> **Required action**
Only lines with the word "Cube" belong in the answer; copy them from the records below.

> **Given records**
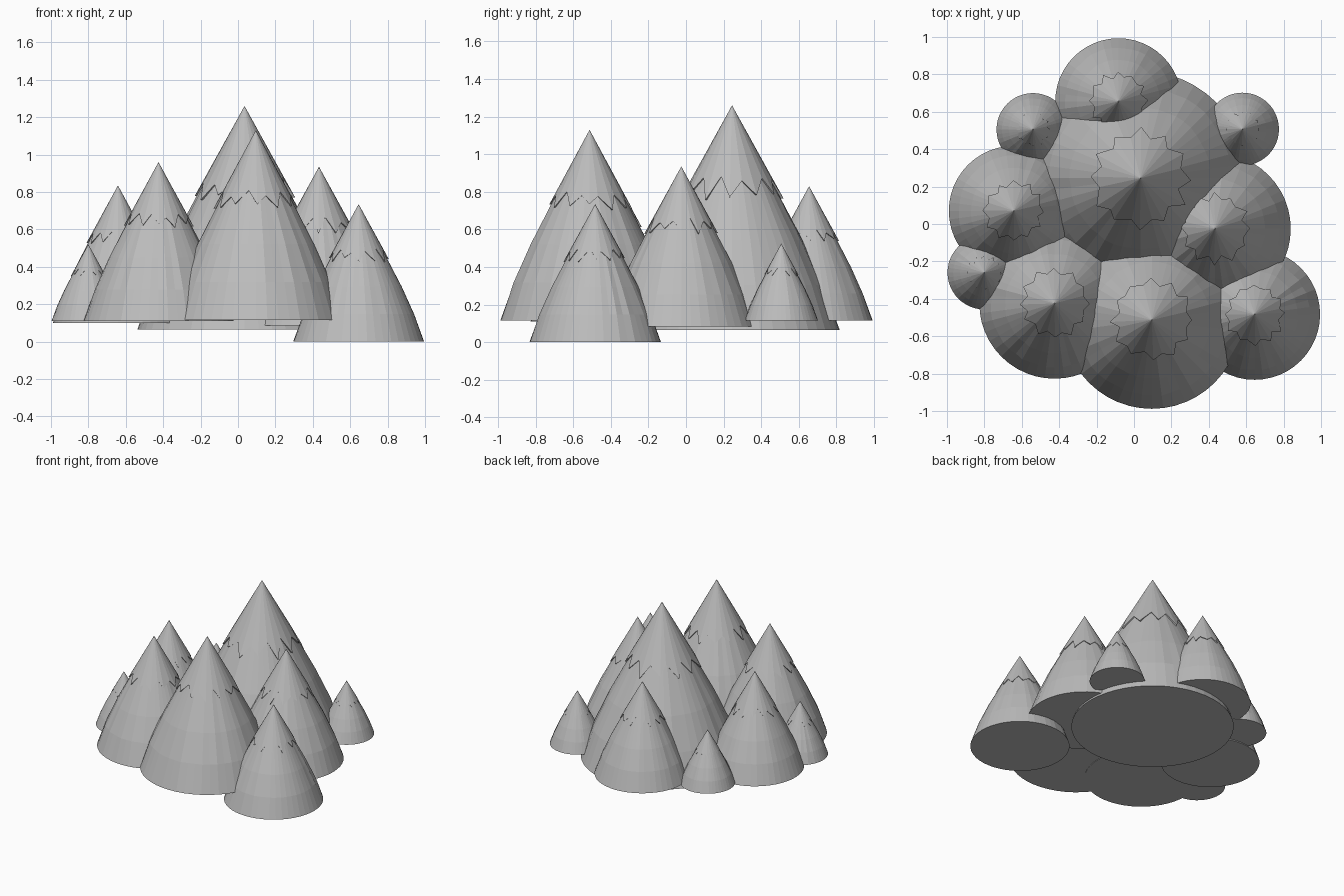
import bpy, bmesh, math, random

if "Cube" in bpy.data.objects:
    bpy.data.objects.remove(bpy.data.objects["Cube"])

random.seed(4)

stone = bpy.data.materials.new("light grey stone")
stone.diffuse_color = (0.5, 0.5, 0.5, 1)
stone.use_nodes = True
stone.node_tree.nodes["Principled BSDF"].inputs["Base Color"].default_value = stone.diffuse_color

# Gently bulging slope: (fraction of depth below the apex, fraction of base radius)
PROFILE = [(0.2, 0.22), (0.4, 0.44), (0.6, 0.66), (0.8, 0.85), (1.0, 1.0)]
SIDES = 48
CAP_SIDES = 24


def make_object(name, bm):
    bmesh.ops.recalc_face_normals(bm, faces=bm.faces)
    mesh = bpy.data.meshes.new(name)
    bm.to_mesh(mesh)
    bm.free()
    mesh.materials.append(stone)
    obj = bpy.data.objects.new(name, mesh)
    bpy.context.collection.objects.link(obj)
    return obj


def fan(bm, tip, ring):
    n = len(ring)
    for i in range(n):
        bm.faces.new((tip, ring[i], ring[(i + 1) % n]))


def bridge(bm, a, b):
    n = len(a)
    for i in range(n):
        j = (i + 1) % n
        bm.faces.new((a[i], b[i], b[j], a[j]))


def mountain(name, x, y, base, top, r):
    h = top - base

    # Faceted slope with a flat underside
    bm = bmesh.new()
    tip = bm.verts.new((x, y, top - 0.012))
    wobble = [random.uniform(-0.012, 0.012) for _ in range(SIDES)]
    rings = []
    for t, f in PROFILE:
        ring = []
        for i in range(SIDES):
            a = math.tau * i / SIDES
            rr = r * f * (1 + (wobble[i] if t < 1 else 0))
            ring.append(bm.verts.new((x + rr * math.cos(a), y + rr * math.sin(a), top - h * t)))
        rings.append(ring)
    fan(bm, tip, rings[0])
    for upper, lower in zip(rings, rings[1:]):
        bridge(bm, upper, lower)
    bm.faces.new(rings[-1])
    make_object(name, bm)

    # Thin cap with a zigzag lower edge, tucked back into the slope
    bm = bmesh.new()
    tip = bm.verts.new((x, y, top))
    outer, inner = [], []
    for i in range(CAP_SIDES):
        a = math.tau * (i + random.uniform(-0.2, 0.2)) / CAP_SIDES
        t = (0.335 if i % 2 else 0.405) + random.uniform(-0.018, 0.018)
        for ring, scale in ((outer, 1.05), (inner, 0.95)):
            rr = r * t * 1.1 * scale
            ring.append(bm.verts.new((x + rr * math.cos(a), y + rr * math.sin(a), top - h * t)))
    fan(bm, tip, outer)
    bridge(bm, outer, inner)
    make_object(name + "_snow_cap", bm)


# name, x, y, base height, apex height, base radius
PEAKS = [
    ("main_peak", 0.035, 0.245, 0.065, 1.26, 0.573),
    ("front_peak", 0.095, -0.513, 0.115, 1.13, 0.475),
    ("front_left_peak", -0.425, -0.425, 0.11, 0.96, 0.402),
    ("left_peak", -0.642, 0.07, 0.10, 0.835, 0.348),
    ("front_right_peak", 0.645, -0.483, 0.0, 0.735, 0.35),
    ("right_peak", 0.433, -0.025, 0.085, 0.935, 0.405),
    ("back_peak", -0.083, 0.655, 0.115, 0.83, 0.338),
    ("left_foothill", -0.80, -0.26, 0.11, 0.52, 0.197),
    ("back_left_foothill", -0.54, 0.505, 0.11, 0.52, 0.195),
    ("back_right_foothill", 0.58, 0.507, 0.115, 0.525, 0.195),
]
for peak in PEAKS:
    mountain(*peak)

> **Finished task**
if "Cube" in bpy.data.objects:
    bpy.data.objects.remove(bpy.data.objects["Cube"])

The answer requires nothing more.